Bishop Paul Mason, the lead bishop on healthcare and mental health, said: "These guidelines hope to provide you with some information to help you make a well-informed decision about donating your organs after death. It is important to discuss this with your family and loved ones so that they are aware of your decision and can honor it."
"In turn, it is hoped that this may help to start a conversation so that you too are able to make an informed choice about loved ones when the time comes."
He noted that the Human Tissue Authority (HTA), the public body regulating the removal, storage and use of organs, had updated its code of practice. He said the HTA had strengthened the sections relating to faith and brought "further clarity" to the potential case of a family objecting to the donation of a relative's organs where consent has been presumed.
Bishop Mason recently wrote to NHS Blood and Transplant (NHSBT), which oversees the supply of blood, organs and tissues within the NHS, concerning organ donation and the coronavirus pandemic.
In reply, NHSBT said: 'We continue to offer families the opportunity to seek advice about organ donation from a faith leader, in this case a priest. Our specialist nurses would facilitate those discussions and depending on the situation in the hospital, this would be supported, either face to face or by phone. It will come down to local hospital policies whether or not such practices can continue due to COVID-19."

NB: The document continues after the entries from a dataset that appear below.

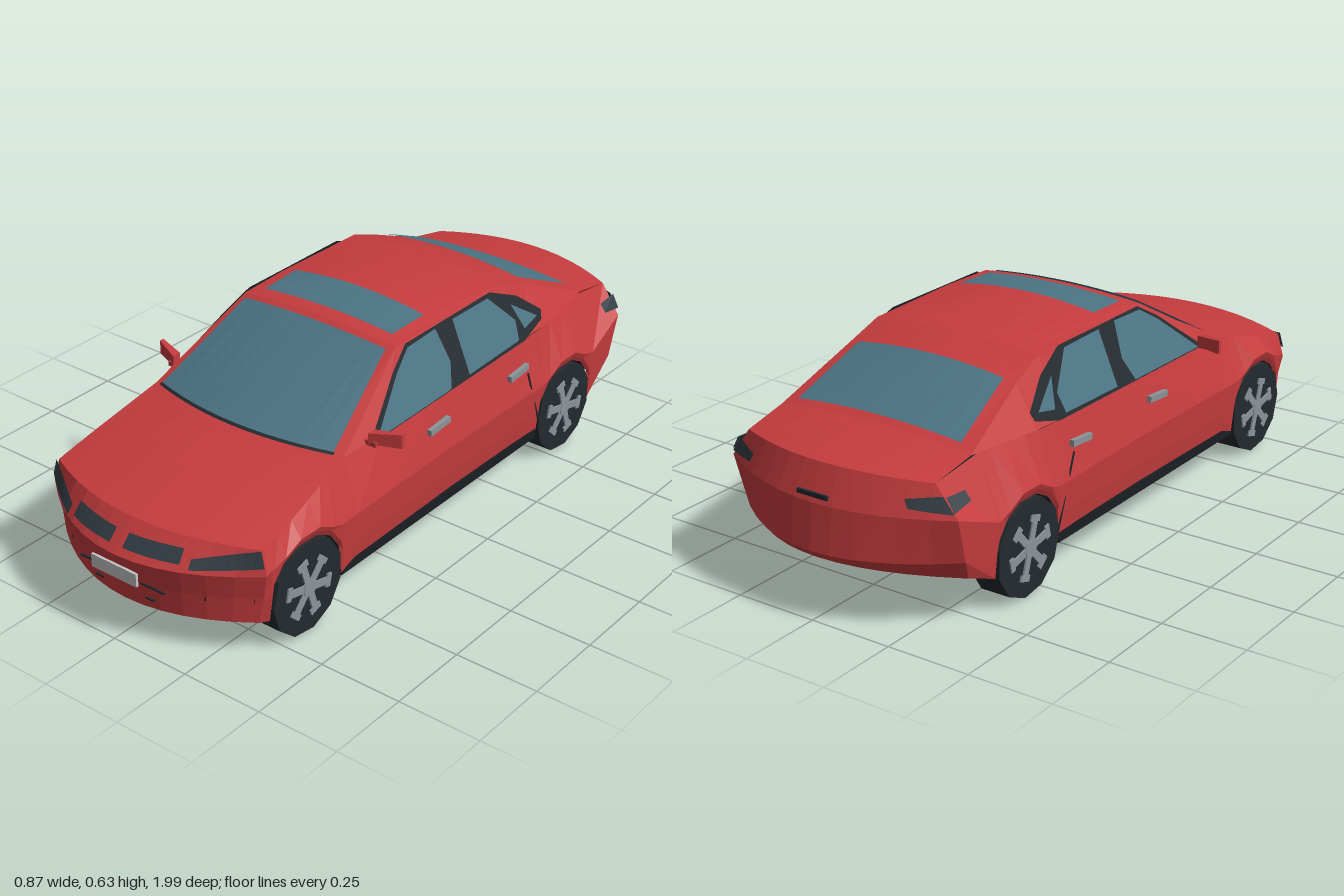
import * as THREE from 'three';

const mat = (name, color) => {
  const m = new THREE.MeshStandardMaterial({ color, side: THREE.DoubleSide, flatShading: true });
  m.name = name;
  return m;
};
const lerp = THREE.MathUtils.lerp;

// Piecewise linear lookup in a short table of [z, value...], z descending
function lookup(table, z, k) {
  if (z >= table[0][0]) return table[0][k];
  for (let i = 1; i < table.length; i++) {
    const a = table[i - 1], b = table[i];
    if (z >= b[0]) return lerp(a[k], b[k], (z - a[0]) / (b[0] - a[0]));
  }
  return table[table.length - 1][k];
}

// Faceted surface through a grid of points, rows[i][j] = [x, y, z]
function gridGeometry(rows) {
  const pos = [];
  for (let i = 0; i + 1 < rows.length; i++) {
    for (let j = 0; j + 1 < rows[i].length; j++) {
      const a = rows[i][j], b = rows[i][j + 1], c = rows[i + 1][j + 1], d = rows[i + 1][j];
      pos.push(...a, ...b, ...c, ...a, ...c, ...d);
    }
  }
  const g = new THREE.BufferGeometry();
  g.setAttribute('position', new THREE.Float32BufferAttribute(pos, 3));
  g.computeVertexNormals();
  return g;
}

// Body centre strip from front bumper over the roof to the rear bumper:
// [y, z, half width, backward bow at the edges, drop at the edges]
const strip = [
  [0.105, 0.95, 0.35, 0.13, 0],
  [0.185, 0.965, 0.365, 0.15, 0],
  [0.26, 0.985, 0.38, 0.165, 0],
  [0.338, 0.91, 0.362, 0.095, 0.008],
  [0.385, 0.7, 0.358, 0, 0.028],
  [0.425, 0.51, 0.335, 0.06, 0.004],
  [0.615, 0.14, 0.27, 0, 0.015],
  [0.63, -0.04, 0.275, 0, 0.028],
  [0.612, -0.37, 0.272, 0, 0.015],
  [0.58, -0.48, 0.28, 0, 0.025],
  [0.465, -0.73, 0.315, 0, 0.02],
  [0.428, -0.945, 0.31, -0.075, 0.01],
  [0.33, -0.985, 0.375, -0.12, 0],
  [0.2, -1.0, 0.37, -0.17, 0],
  [0.17, -0.97, 0.355, -0.17, 0.03],
];
function stripPoint(row, v, u, off = [0, 0, 0]) {
  const a = strip[row], b = strip[Math.min(row + 1, strip.length - 1)];
  const [y, z, hw, bow, drop] = a.map((n, i) => lerp(n, b[i], v));
  return [u * hw + off[0], y - drop * u * u + off[1], z - bow * u * u + off[2]];
}
// Thin patch lying on the strip, v limits vary linearly across u
function patch(row, u0, u1, va, vb, off, n = 8) {
  const lines = [0, 1].map((k) => Array.from({ length: n + 1 }, (_, i) => {
    const t = i / n;
    return stripPoint(row, lerp(va[k], vb[k], t), lerp(u0, u1, t), off);
  }));
  return gridGeometry(lines);
}

// Side panel tables: greatest half width, and the belt line (x, y)
const widths = [[0.82, 0.38], [0.66, 0.392], [0.4, 0.386], [0, 0.38], [-0.3, 0.383], [-0.55, 0.39], [-0.73, 0.386], [-0.865, 0.375]];
const belt = [[0.82, 0.362, 0.33], [0.7, 0.358, 0.357], [0.45, 0.335, 0.421], [0.3, 0.345, 0.425], [-0.45, 0.347, 0.435], [-0.73, 0.315, 0.445], [-0.87, 0.31, 0.418]];
const AXLES = [0.655, -0.565], WHEEL_Y = 0.14, ARCH = 0.147;

export function createModel() {
  const car = new THREE.Group();
  car.name = 'car';
  const red = mat('body red', 0xc63c3e);
  const glass = mat('window glass', 0x4c7484);
  const black = mat('trim and tyre black', 0x23292e);
  const lamp = mat('lamp and grille grey', 0x323c44);
  const floorMat = mat('underbody black', 0x1a1f23);
  const metal = mat('wheel metal', 0x8b9498);
  const white = mat('plate grey', 0xc4c4c4);
  const add = (name, geometry, material, parent = car) => {
    const m = new THREE.Mesh(geometry, material);
    m.name = name;
    parent.add(m);
    return m;
  };
  const box = (name, size, at, material, parent) => {
    const m = add(name, new THREE.BoxGeometry(...size), material, parent);
    m.position.set(...at);
    return m;
  };

  // Bumpers, bonnet, roof and boot
  add('bodyCentre', gridGeometry(strip.map((_, r) =>
    Array.from({ length: 13 }, (_, j) => stripPoint(r, 0, j / 6 - 1)))), red);

  // Glass on the strip
  add('windscreen', patch(5, -0.92, 0.92, [0.02, 0.95], [0.02, 0.95], [0, 0.005, 0.005], 12), glass);
  add('sunroof', patch(6, -0.84, 0.84, [0.22, 1], [0.22, 1], [0, 0.005, 0], 12), glass);
  add('rearWindow', patch(9, -0.87, 0.87, [0.02, 0.92], [0.02, 0.92], [0, 0.006, -0.003], 12), glass);
  add('windscreenSeal', patch(5, -0.93, 0.93, [0, 0.025], [0, 0.025], [0, 0.006, 0.006], 12), black);

  // Number plate, intake slots, boot handle
  box('frontPlate', [0.16, 0.04, 0.008], [0, 0.21, 0.983], white);
  box('bumperSeam', [0.3, 0.004, 0.006], [0, 0.184, 0.957], black);
  box('bootHandle', [0.1, 0.012, 0.008], [0, 0.35, -0.979], black);

  // Side stations, stepping round the wheel arches
  const stations = [];
  AXLES.forEach((c, i) => {
    for (const deg of [-13, 25, 50, 75, 105, 130, 155, 193]) {
      const a = THREE.MathUtils.degToRad(deg);
      stations.push([c + ARCH * Math.cos(a), WHEEL_Y + ARCH * Math.sin(a)]);
    }
    if (i === 0) [0.45, 0.3, 0, -0.3].forEach((z) => stations.push([z, 0.115]));
  });

  for (const s of [1, -1]) {
    const side = new THREE.Group();
    side.name = s > 0 ? 'leftSide' : 'rightSide';
    car.add(side);
    const flip = (pts) => pts.map((p) => [p[0] * s, p[1], p[2]]);
    const corner = (rows) => rows.map((r) => stripPoint(r, 0, 1));

    // Wings and doors
    const columns = [corner([0, 1, 2, 3])];
    for (const [z, bottom] of stations) {
      const w = lookup(widths, z, 1);
      columns.push([
        [w * 0.965, bottom, z],
        [w * 0.985, Math.max(0.185, bottom + 0.015), z],
        [w, Math.max(0.27, bottom + 0.03), z],
        [lookup(belt, z, 1), lookup(belt, z, 2), z],
      ]);
    }
    columns.push(corner([14, 13, 12, 11]));
    add('sidePanel', gridGeometry(columns.map(flip)), red, side);

    // Pillars and roof sides between the belt and the roof edge
    const roofEdge = [5, 6, 7, 8, 9, 10].map((r) => stripPoint(r, 0, 1));
    roofEdge.splice(1, 0, stripPoint(5, 0.48, 1));
    add('pillars', gridGeometry(roofEdge.map((p) =>
      flip([[lookup(belt, p[2], 1), lookup(belt, p[2], 2), p[2]], p]))), red, side);

    // Side windows: flat plates leaning in with the cabin, given as (z, y)
    const plate = (name, pts, off, material) => {
      const p = flip(pts.map(([z, y]) => [0.346 - (y - 0.43) * 0.42 + off, y, z]));
      const pos = [];
      for (let i = 1; i + 1 < p.length; i++) pos.push(...p[0], ...p[i], ...p[i + 1]);
      const g = new THREE.BufferGeometry();
      g.setAttribute('position', new THREE.Float32BufferAttribute(pos, 3));
      g.computeVertexNormals();
      add(name, g, material, side);
    };
    plate('windowTrim', [[0.36, 0.425], [0.19, 0.555], [0.11, 0.602], [-0.29, 0.602], [-0.4, 0.555], [-0.49, 0.485], [-0.48, 0.46], [-0.38, 0.433]], 0.006, black);
    plate('frontSideWindow', [[0.33, 0.43], [0.18, 0.55], [0.11, 0.593], [-0.02, 0.597], [-0.04, 0.5], [-0.01, 0.434]], 0.01, glass);
    plate('rearSideWindow', [[-0.1, 0.44], [-0.1, 0.595], [-0.27, 0.593], [-0.36, 0.5], [-0.35, 0.445]], 0.01, glass);
    plate('quarterWindow', [[-0.39, 0.465], [-0.385, 0.5], [-0.36, 0.545], [-0.46, 0.478]], 0.01, glass);

    // Lamps and grille
    add('headlight', patch(2, 0.56 * s, 1.0 * s, [0.1, 0.42], [0.3, 0.97], [0.003 * s, 0.004, 0.006]), lamp, side);
    add('grille', patch(2, 0.06 * s, 0.5 * s, [0.22, 0.62], [0.2, 0.66], [0, 0.005, 0.005]), lamp, side);
    add('tailLight', patch(11, 0.72 * s, 1.0 * s, [0.5, 0.75], [0.35, 0.85], [0.003 * s, 0.003, -0.006]), lamp, side);
    const sideLamp = [[[0.338, 0.39, -0.875], [0.361, 0.35, -0.873]], [[0.34, 0.385, -0.8], [0.359, 0.36, -0.8]]];
    add('tailLightSide', gridGeometry(sideLamp.map((r) => flip(r.map((p) => [p[0] + 0.008, p[1], p[2]])))), lamp, side);
    box('intakeSlot', [0.03, 0.004, 0.008], [0.09 * s, 0.138, 0.948], black, side);

    // Door handles
    for (const z of [0.075, -0.315]) {
      const h = box('doorHandle', [0.014, 0.018, 0.09], [0.375 * s, 0.362, z], metal, side);
      h.rotation.x = 0.08;
    }
    // Door seams
    box('doorSeam', [0.004, 0.22, 0.004], [0.381 * s, 0.24, -0.395], black, side).rotation.x = 0.35;

    // Door mirror, a tapering slanted housing
    const mirror = new THREE.BoxGeometry(0.085, 0.042, 0.028, 1, 1, 1);
    const mp = mirror.attributes.position;
    for (let i = 0; i < mp.count; i++) {
      const out = mp.getX(i) * s > 0;
      if (!out) mp.setY(i, mp.getY(i) * 0.75 - 0.003);
      mp.setZ(i, mp.getZ(i) * (out ? 0.5 : 1) - mp.getX(i) * s * 0.35);
    }
    add('mirror', mirror, red, side).position.set(0.392 * s, 0.448, 0.335);
    box('mirrorArm', [0.05, 0.014, 0.022], [0.348 * s, 0.43, 0.35], red, side);

    // Sills
    box('sill', [0.07, 0.03, 0.93], [0.34 * s, 0.112, 0.045], floorMat, side);
    box('floorRail', [0.045, 0.03, 0.9], [0.248 * s, 0.105, 0.045], floorMat, side);

    // Wheels and arch liners
    AXLES.forEach((c, i) => {
      const liner = Array.from({ length: 9 }, (_, k) => {
        const a = (k / 8) * Math.PI;
        return [0.2, 0.372].map((x) => [x * s, WHEEL_Y + (ARCH - 0.002) * Math.sin(a), c + (ARCH - 0.002) * Math.cos(a)]);
      });
      add('archLiner', gridGeometry(liner), floorMat, side);

      const wheel = new THREE.Group();
      wheel.name = i === 0 ? 'frontWheel' : 'rearWheel';
      wheel.position.set(0.335 * s, WHEEL_Y, c);
      side.add(wheel);
      const tyre = add('tyre', new THREE.CylinderGeometry(0.14, 0.14, 0.09, 11), black, wheel);
      tyre.rotation.z = Math.PI / 2;
      const hub = add('hub', new THREE.CylinderGeometry(0.026, 0.026, 0.012, 8), metal, wheel);
      hub.rotation.z = Math.PI / 2;
      hub.position.x = 0.046 * s;
      for (let k = 0; k < 6; k++) {
        const spoke = new THREE.Group();
        spoke.name = 'spoke';
        spoke.rotation.x = (k * Math.PI) / 3 + 0.3;
        wheel.add(spoke);
        box('spokeBar', [0.008, 0.072, 0.022], [0.046 * s, 0.052, 0], metal, spoke);
        box('spokeTip', [0.008, 0.018, 0.04], [0.046 * s, 0.082, 0], metal, spoke);
      }
    });
  }

  // Underbody pans: [half width, bottom, top, front z, rear z]
  const pans = [
    [0.36, 0.112, 0.15, 0.5, -0.41],
    [0.27, 0.15, 0.3, 0.82, 0.5],
    [0.27, 0.15, 0.3, -0.41, -0.74],
    [0.345, 0.17, 0.22, 0.83, 0.805],
    [0.24, 0.17, 0.22, 0.9, 0.82],
    [0.35, 0.19, 0.24, -0.72, -0.82],
    [0.24, 0.19, 0.24, -0.82, -0.92],
  ];
  for (const [hw, lo, hi, zf, zr] of pans) {
    box('underbody', [hw * 2, hi - lo, zf - zr], [0, (lo + hi) / 2, (zf + zr) / 2], floorMat);
  }
  for (const c of AXLES) {
    const axle = add('axle', new THREE.CylinderGeometry(0.02, 0.02, 0.6, 8), floorMat);
    axle.rotation.z = Math.PI / 2;
    axle.position.set(0, WHEEL_Y, c);
  }
  return car;
}
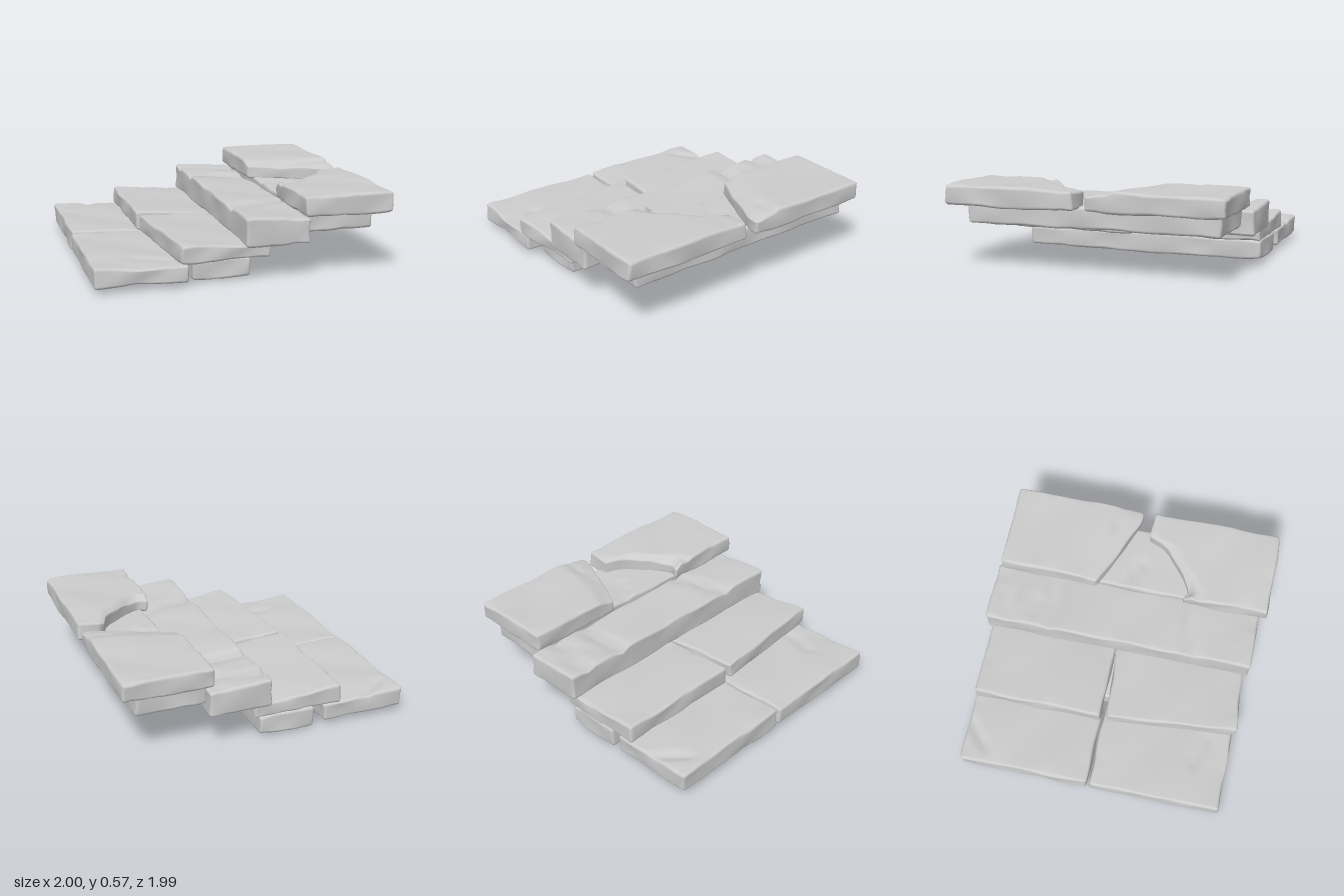
import * as THREE from 'three';
import { mergeVertices } from 'three/addons/utils/BufferGeometryUtils.js';

const { lerp, clamp, smoothstep } = THREE.MathUtils;
const material = new THREE.MeshStandardMaterial({ color: 0xcccccc, roughness: 0.9 });
const EDGE = 0.022; // radius of the worn edges

// Smooth, slightly ridged unevenness of hewn stone, about -1 to 1
function rough(a, b, seed) {
  return 0.45 * Math.sin(a * 5.1 + b * 3.3 + seed * 2.7)
    + 0.35 * Math.sin(b * 8.7 - a * 4.2 + seed * 5.1)
    + 0.5 * (Math.abs(Math.sin(a * 3.7 - b * 4.6 + seed)) - 0.6);
}

// Crowd three grid lines into both ends so the worn edges stay round
function spread(t, n, size) {
  const i = Math.round((t + 0.5) * n), k = Math.min(i, n - i);
  if (k < 3) return Math.sign(i - n / 2) * (size / 2 - EDGE * k / 3);
  return lerp(EDGE - size / 2, size / 2 - EDGE, (i - 3) / (n - 6));
}

// Block with rounded edges and enough vertices to shape
function roundedBlock(w, h, d) {
  const nx = 20, ny = 8, nz = 36;
  const box = new THREE.BoxGeometry(1, 1, 1, nx, ny, nz);
  box.deleteAttribute('uv');
  box.deleteAttribute('normal');
  box.clearGroups();
  const geo = mergeVertices(box), pos = geo.attributes.position;
  const half = new THREE.Vector3(w, h, d).multiplyScalar(0.5).subScalar(EDGE);
  const low = half.clone().negate();
  const p = new THREE.Vector3(), inner = new THREE.Vector3();
  for (let i = 0; i < pos.count; i++) {
    p.fromBufferAttribute(pos, i);
    p.set(spread(p.x, nx, w), spread(p.y, ny, h), spread(p.z, nz, d));
    inner.copy(p).clamp(low, half);
    p.sub(inner).clampLength(0, EDGE).add(inner);
    pos.setXYZ(i, p.x, p.y, p.z);
  }
  return geo;
}

// Depth of a groove from (x1, z1) to (x2, z2) at the point (x, z)
function grooveDepth(x, z, [x1, z1, x2, z2, depth]) {
  const dx = x2 - x1, dz = z2 - z1;
  const t = clamp(((x - x1) * dx + (z - z1) * dz) / (dx * dx + dz * dz), 0, 1);
  return depth * (1 - smoothstep(Math.hypot(x - x1 - t * dx, z - z1 - t * dz), 0, 0.06));
}

/* One stone slab between the given limits. Options:
   drop: how far the top falls toward +x;  skew: shift of the left-hand edge at the front
   back, front: z of a broken end, from the position 0..1 across
   chip: wear of the top at (across, along);  grooves: [x1, z1, x2, z2, depth] in the top */
function slab(name, seed, [x0, x1], [y0, y1], [z0, z1], options = {}) {
  const { drop = 0, skew = 0, back = () => z0, front = () => z1, chip = () => 0, grooves = [] } = options;
  const w = x1 - x0, h = y1 - y0, d = z1 - z0;
  const geo = roundedBlock(w, h, d), pos = geo.attributes.position;
  for (let i = 0; i < pos.count; i++) {
    // Fit the block to the outline
    const [u, t, v] = [pos.getX(i) / w, pos.getY(i) / h, pos.getZ(i) / d].map((c) => clamp(c + 0.5, 0, 1));
    const x = lerp(x0 + skew * v, x1, u), z = lerp(back(u), front(u), v);
    let y = lerp(y0, y1 - drop * u, t);

    // Hewn faces, knocked rims, grooves and chips
    const du = (2 * u - 1) ** 5, dv = (2 * v - 1) ** 5, dt = 2 * t - 1;
    const rim = Math.max(Math.abs(du), Math.abs(dv));
    y += dt * 0.008 * rough(x * 1.3, z * 1.2, seed);
    y -= dt * rim * 0.009 * Math.max(0, rough(z * 4, x * 4, seed));
    const cut = grooves.reduce((sum, g) => sum + grooveDepth(x, z, g), chip(u, v));
    y -= Math.max(0, dt) * cut;
    pos.setXYZ(i,
      x + du * 0.007 * (rough(z * 2.3, y * 5, seed) - 0.5), y,
      z + dv * 0.008 * (rough(x * 2.6, y * 5, seed + 3) - 0.5));
  }
  geo.computeVertexNormals();
  const mesh = new THREE.Mesh(geo, material);
  mesh.name = name;
  return mesh;
}

export function createModel() {
  const group = new THREE.Group();
  group.name = 'stoneSteps';
  group.add(
    // Lowest step and the support beside it
    slab('lowestSlabBack', 1, [-1, -0.4], [0.035, 0.18], [-0.96, -0.035],
      { drop: 0.025, grooves: [[-0.88, -0.8, -0.73, -0.94, 0.018]] }),
    slab('lowestSlabFront', 2, [-1, -0.375], [0.035, 0.172], [-0.025, 0.91],
      { drop: 0.028, grooves: [[-0.7, 0.67, -0.48, 0.74, 0.015]] }),
    slab('lowerSupport', 3, [-0.34, 0.06], [0.009, 0.153], [-0.95, 0.82]),

    // Second step
    slab('secondSlabBack', 4, [-0.53, 0.1], [0.152, 0.29], [-0.96, -0.035], { drop: 0.045 }),
    slab('secondSlabFront', 5, [-0.525, 0.17], [0.157, 0.288], [0, 0.93], {
      drop: 0.045,
      skew: 0.085,
      back: (u) => 0.005 - 0.05 * u,
      front: (u) => 0.935 - 0.045 * u,
    }),

    // Third step in one long slab, with the support beside it
    slab('thirdSlab', 6, [-0.01, 0.427], [0.243, 0.433], [-0.995, 0.942], {
      drop: 0.02,
      grooves: [
        [0, -0.86, 0.4, -0.77, 0.03],
        [0, -0.55, 0.4, -0.5, 0.04],
        [0.08, -0.68, 0.2, -0.64, 0.015],
        [0, 0.52, 0.42, 0.41, 0.028],
      ],
    }),
    slab('upperSupport', 7, [0.41, 0.89], [0.3, 0.45], [-0.91, 0.87],
      { grooves: [[0.42, -0.1, 0.62, 0.02, 0.02]] }),

    // Top step, broken across the middle
    slab('topSlabBack', 8, [0.375, 0.99], [0.433, 0.567], [-0.962, -0.03], {
      front: (u) => -0.25 + 0.225 * Math.min(1, u / 0.86),
      chip: (u, v) => 0.03 * smoothstep(v, 0.78, 1),
      grooves: [[0.82, -0.2, 1, -0.17, 0.015]],
    }),
    slab('topSlabFront', 9, [0.37, 0.99], [0.427, 0.564], [0.05, 0.987], {
      back: (u) => 0.38 - 0.2 * smoothstep(u, 0.15, 0.68) - 0.13 * smoothstep(u, 0.61, 0.68)
        + 0.03 * Math.exp(-(((u - 0.12) / 0.05) ** 2)),
      chip: (u, v) => 0.05 * (1 - u) * (1 - smoothstep(v, 0, 0.1)),
      grooves: [[0.38, 0.5, 0.5, 0.42, 0.015]],
    }),
  );
  return group;
}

It added that those who tested positive for COVID-19 or were exposed to the virus would not be considered as organ donors.